In agriculture, microbial tools including biological fertilizers and biological control agents (i.e., biocontrol agents), have been used by mankind for several hundreds of years, and provide beneficial results for plant growth and health, respectively. In the broadest sense, the biological control can be defined as the use of microbial inoculants potentially replacing harmful pesticides, to control pests, plant pathogens and weeds. In this regard, both human activities and the use of resistant plants may be included.
The formulation of biocontrol agents from living organisms has been reported using several experimental conditions in laboratory scale. However, a large number of studies have shown that the biocontrol capacity can result from production of antibiotic compounds, or enzymes capable of fungal cell wall lysis and preventing pathogens from infecting the plant.

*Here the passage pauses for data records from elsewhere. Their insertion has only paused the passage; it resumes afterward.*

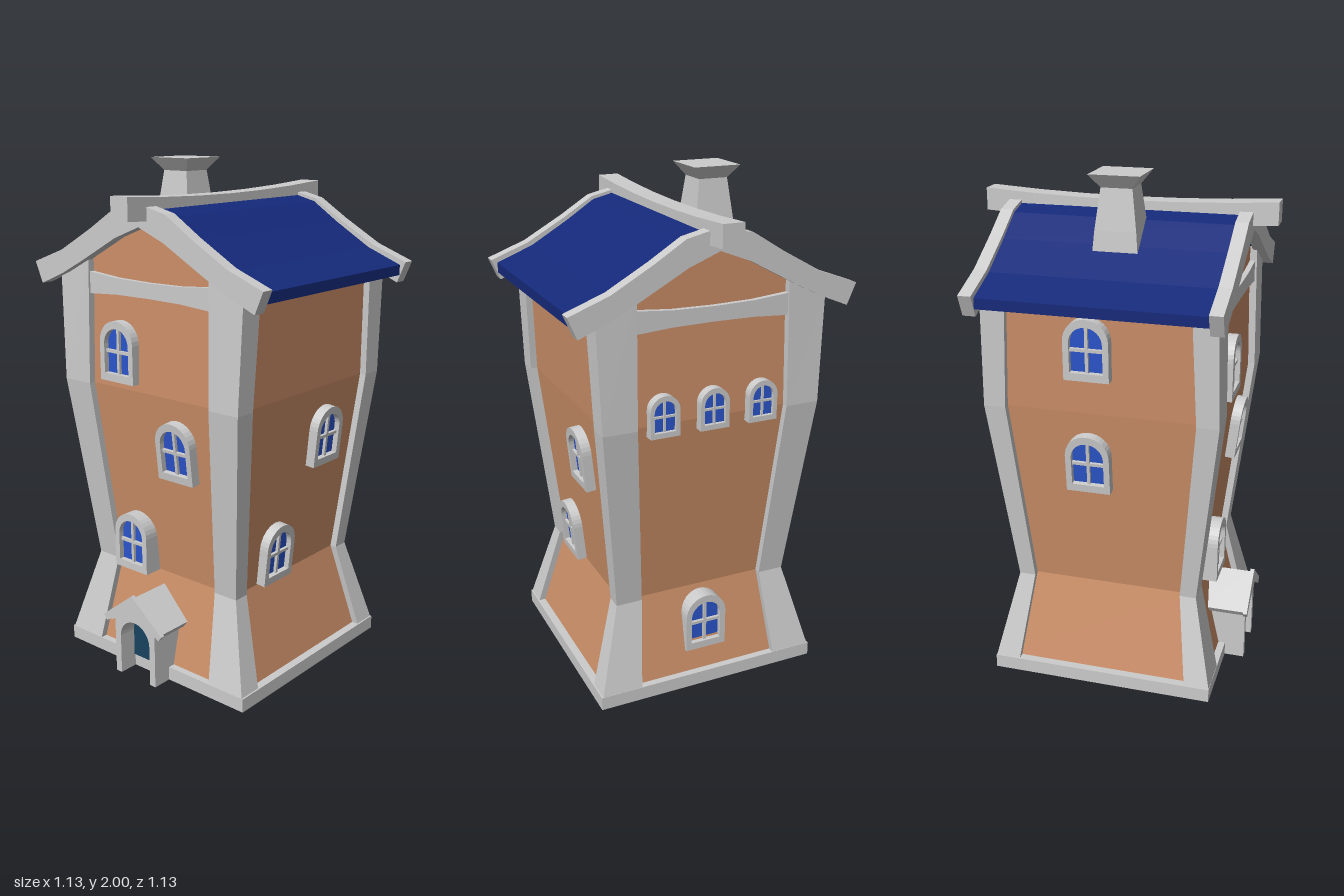
import * as THREE from 'three';

const mat = (color, side = THREE.FrontSide) => new THREE.MeshStandardMaterial({ color, flatShading: true, side });
const GREY = mat(0xcccccc), WALL = mat(0xcc8f68, THREE.DoubleSide), ROOF = mat(0x15297a);
const GLASS = mat(0x2b55cc, THREE.DoubleSide), DOOR = mat(0x17435f);

// Tower profile: height, half width, half depth, post width in x, post width in z
const LEVELS = [
  [0.05, 0.46, 0.445, 0.165, 0.1],
  [0.4, 0.365, 0.365, 0.105, 0.065],
  [1.15, 0.44, 0.45, 0.135, 0.085],
  [1.56, 0.455, 0.44, 0.155, 0.095],
];
const INSET = 0.027;

// Upper and lower curve of one roof slope, ridge to eave
const TOP = [[0, 1.86], [0.13, 1.83], [0.25, 1.755], [0.41, 1.665], [0.565, 1.607]];
const UNDER = [[0, 1.777], [0.12, 1.73], [0.296, 1.634], [0.41, 1.575], [0.53, 1.525]];

// Linear lookup of column k in a table sorted by column 0
function at(table, v, k = 1) {
  let i = 0;
  while (i < table.length - 2 && v > table[i + 1][0]) i++;
  const a = table[i], b = table[i + 1];
  return THREE.MathUtils.lerp(a[k], b[k], THREE.MathUtils.clamp((v - a[0]) / (b[0] - a[0]), 0, 1));
}
const under = (x) => at(UNDER, Math.abs(x));

function add(parent, name, geometry, material = GREY) {
  const mesh = new THREE.Mesh(geometry, material);
  mesh.name = name;
  parent.add(mesh);
  return mesh;
}

// Skin over rows of points; closed rows of four corners also get caps
function loft(rows, closed) {
  const n = rows[0].length, index = [];
  for (let i = 0; i < rows.length - 1; i++) {
    for (let j = 0; j < (closed ? n : n - 1); j++) {
      const k = (j + 1) % n, a = i * n + j, b = i * n + k;
      index.push(a, b, b + n, a, b + n, a + n);
    }
  }
  if (closed) {
    const t = (rows.length - 1) * n;
    index.push(t, t + 1, t + 2, t, t + 2, t + 3, 0, 2, 1, 0, 3, 2);
  }
  const g = new THREE.BufferGeometry();
  g.setAttribute('position', new THREE.Float32BufferAttribute(rows.flat(2), 3));
  g.setIndex(index);
  g.computeVertexNormals();
  return g;
}

// Rectangular ring; yAt gives the height for each x
const ring = (x0, x1, z0, z1, yAt) =>
  [[x0, z1], [x1, z1], [x1, z0], [x0, z0]].map(([x, z]) => [x, yAt(x), z]);

const polygon = (pts) => new THREE.Shape(pts.map(([x, y]) => new THREE.Vector2(x, y)));
const mirrored = (pts) => [...pts.slice().reverse().map(([x, y]) => [-x, y]), ...pts.filter((p) => p[0] > 0)];
// Band between two mirrored curves
const band = (upper, lower) => polygon([...mirrored(lower), ...mirrored(upper).reverse()]);

function extrude(shape, z0, z1) {
  const g = new THREE.ExtrudeGeometry(shape, { depth: z1 - z0, bevelEnabled: false, curveSegments: 8 });
  return g.translate(0, 0, z0);
}

// Round-topped opening
function arch(half, bottom, spring, Type = THREE.Shape) {
  const s = new Type();
  s.moveTo(-half, bottom);
  s.lineTo(half, bottom);
  s.lineTo(half, spring);
  s.absarc(0, spring, half, 0, Math.PI, false);
  s.lineTo(-half, bottom);
  return s;
}

// Window with its front at z = 0 and its sill at y = 0
function makeWindow(name) {
  const w = new THREE.Group();
  w.name = name;
  const frame = arch(0.086, 0, 0.15);
  frame.holes.push(arch(0.063, 0.03, 0.143, THREE.Path));
  add(w, 'windowFrame', extrude(frame, -0.075, 0));
  add(w, 'windowGlass', new THREE.ShapeGeometry(arch(0.066, 0.027, 0.143), 8).translate(0, 0, -0.022));
  w.children[1].material = GLASS;
  add(w, 'windowUpright', new THREE.BoxGeometry(0.012, 0.18, 0.014).translate(0, 0.117, -0.017));
  add(w, 'windowCrossbar', new THREE.BoxGeometry(0.128, 0.012, 0.014).translate(0, 0.115, -0.017));
  return w;
}

export function createModel() {
  const model = new THREE.Group();
  model.name = 'tower';

  // Open base frame
  const base = polygon([[-0.465, -0.445], [0.465, -0.445], [0.465, 0.445], [-0.465, 0.445]]);
  base.holes.push(new THREE.Path([[-0.41, -0.39], [-0.41, 0.39], [0.41, 0.39], [0.41, -0.39]]
    .map(([x, y]) => new THREE.Vector2(x, y))));
  add(model, 'baseFrame', extrude(base, 0, 0.055).rotateX(-Math.PI / 2));

  // Walls: gabled front and back, plain sides
  const ts = [-1, -0.7, -0.5, -0.28, 0, 0.28, 0.5, 0.7, 1];
  const gable = LEVELS.map(([y, w, d]) => ts.map((t) => [t * (w - INSET), Math.min(y, 1.56), d - INSET]));
  gable.push(ts.map((t) => [t * 0.428, under(t * 0.428) + 0.01, 0.413]));
  const side = LEVELS.map(([y, w, d]) => [[w - INSET, y, d - INSET], [w - INSET, y, INSET - d]]);
  side.push([[0.428, 1.6, 0.413], [0.428, 1.6, -0.413]]);
  for (const [i, end] of ['front', 'back'].entries()) {
    add(model, end + 'Wall', loft(gable, false), WALL).rotation.y = i * Math.PI;
  }
  for (const [i, end] of ['left', 'right'].entries()) {
    add(model, end + 'Wall', loft(side, false), WALL).rotation.y = i * Math.PI;
  }

  // Bent corner posts
  for (const sx of [-1, 1]) {
    for (const sz of [-1, 1]) {
      const rows = LEVELS.map(([y, w, d, pw, pd], i) => {
        const xs = [sx * w, sx * (w - pw)].sort((a, b) => a - b);
        const zs = [sz * d, sz * (d - pd)].sort((a, b) => a - b);
        return ring(...xs, ...zs, (x) => (i === 3 ? under(x) + 0.015 : y));
      });
      add(model, 'cornerPost', loft(rows, true));
    }
  }

  // Sagging tie beams and barge boards at both gables
  const tie = band([[0, 1.572], [0.16, 1.575], [0.31, 1.588]], [[0, 1.515], [0.16, 1.513], [0.31, 1.503]]);
  const barge = band(TOP, UNDER);
  for (const i of [0, 1]) {
    add(model, 'tieBeam', extrude(tie, 0.38, 0.434)).rotation.y = i * Math.PI;
    add(model, 'bargeBoard', extrude(barge, 0.424, 0.474)).rotation.y = i * Math.PI;
  }

  // Roof covering
  const lower = (dy) => TOP.map(([x, y]) => [x * 0.956, y - dy]);
  add(model, 'roof', extrude(band(lower(0.012), lower(0.052)), -0.424, 0.424), ROOF);

  // Ridge beam, rising towards its ends
  const ridge = new THREE.BoxGeometry(0.084, 0.085, 1.134, 1, 1, 6);
  const p = ridge.attributes.position;
  for (let i = 0; i < p.count; i++) p.setY(i, p.getY(i) + 1.828 + 0.02 * (p.getZ(i) / 0.567) ** 2);
  add(model, 'ridgeBeam', ridge);

  // Chimney with flared cap
  const flue = [[1.66, 0.09], [1.8, 0.078], [1.95, 0.059], [2, 0.096]];
  add(model, 'chimney', loft(flue.map(([y, h]) => ring(-h, h, -h, h, () => y)), true)).position.set(-0.185, 0, 0.015);

  // Windows: face turn, sideways offset, sill height, scale, fixed distance when upright
  const H = Math.PI / 2;
  const windows = [
    ['frontWindow', 0, -0.15, 1.18, 1, 0.455],
    ['frontWindow', 0, 0.12, 0.83, 1],
    ['frontWindow', 0, -0.135, 0.4, 1, 0.418],
    ['leftWindow', H, 0.13, 0.83, 1],
    ['leftWindow', H, -0.12, 0.4, 1],
    ['rightWindow', -H, -0.04, 1.29, 1],
    ['rightWindow', -H, -0.05, 0.83, 1],
    ['backWindow', 2 * H, 0, 0.143, 1, 0.41],
    ...[-0.2, 0, 0.2].map((u) => ['smallBackWindow', 2 * H, u, 1.11, 0.68, 0.457]),
  ];
  for (const [name, turn, u, y, scale, fixed] of windows) {
    const k = Math.abs(turn) === H ? 1 : 2;
    const rise = at(LEVELS, y + 0.2, k) - at(LEVELS, y, k);
    const out = fixed ?? at(LEVELS, y, k) + 0.012;
    const w = makeWindow(name);
    w.rotation.set(fixed ? 0 : Math.atan(rise / 0.2), turn, 0, 'YXZ');
    w.position.set(u, y, out).applyAxisAngle(new THREE.Vector3(0, 1, 0), turn);
    w.scale.setScalar(scale);
    model.add(w);
  }

  // Porch with arched doorway and small pitched roof
  const porch = new THREE.Group();
  porch.name = 'porch';
  porch.position.x = -0.018;
  const surround = new THREE.Shape();
  surround.moveTo(0.078, 0);
  for (const [x, y] of [[0.107, 0], [0.107, 0.245], [0, 0.32], [-0.107, 0.245], [-0.107, 0], [-0.078, 0], [-0.078, 0.163]]) {
    surround.lineTo(x, y);
  }
  surround.absarc(0, 0.163, 0.078, Math.PI, 0, true);
  surround.lineTo(0.078, 0);
  add(porch, 'doorSurround', extrude(surround, 0.38, 0.524));
  add(porch, 'door', extrude(arch(0.08, 0.05, 0.163), 0.36, 0.45), DOOR);
  add(porch, 'porchRoof', extrude(band([[0, 0.35], [0.145, 0.238]], [[0, 0.3], [0.13, 0.215]]), 0.34, 0.522));
  add(porch, 'porchRoofTrim', extrude(band([[0, 0.362], [0.157, 0.238]], [[0, 0.305], [0.14, 0.216]]), 0.522, 0.538));
  model.add(porch);

  return model;
}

As a source of production of antibiotics and antifungal enzymes (e.g., chitinases, cellulases β-glucanases, proteases, lipases, etc.), biocontrol strains-based research is developing rapidly through the innovation and improvement of raw materials, formulations, preparation process, method for extracting, and production technology, as well as applications. This is evident also from the elevation in the number of patent applications filed each year worldwide in this area of biocontrol agents research and development.
This work, in the form of a patent analysis, which is a family of techniques for studying the information present within and attached to patents, describes the state of the art by introducing what has been patented in relation to biocontrol agents regarding to preparation methods/process, formulations and applications. Furthermore, this work gives a competitive analysis of the past, present and future trends in the biological control and leads to various recommendations that could help one to plan and innovate research strategy.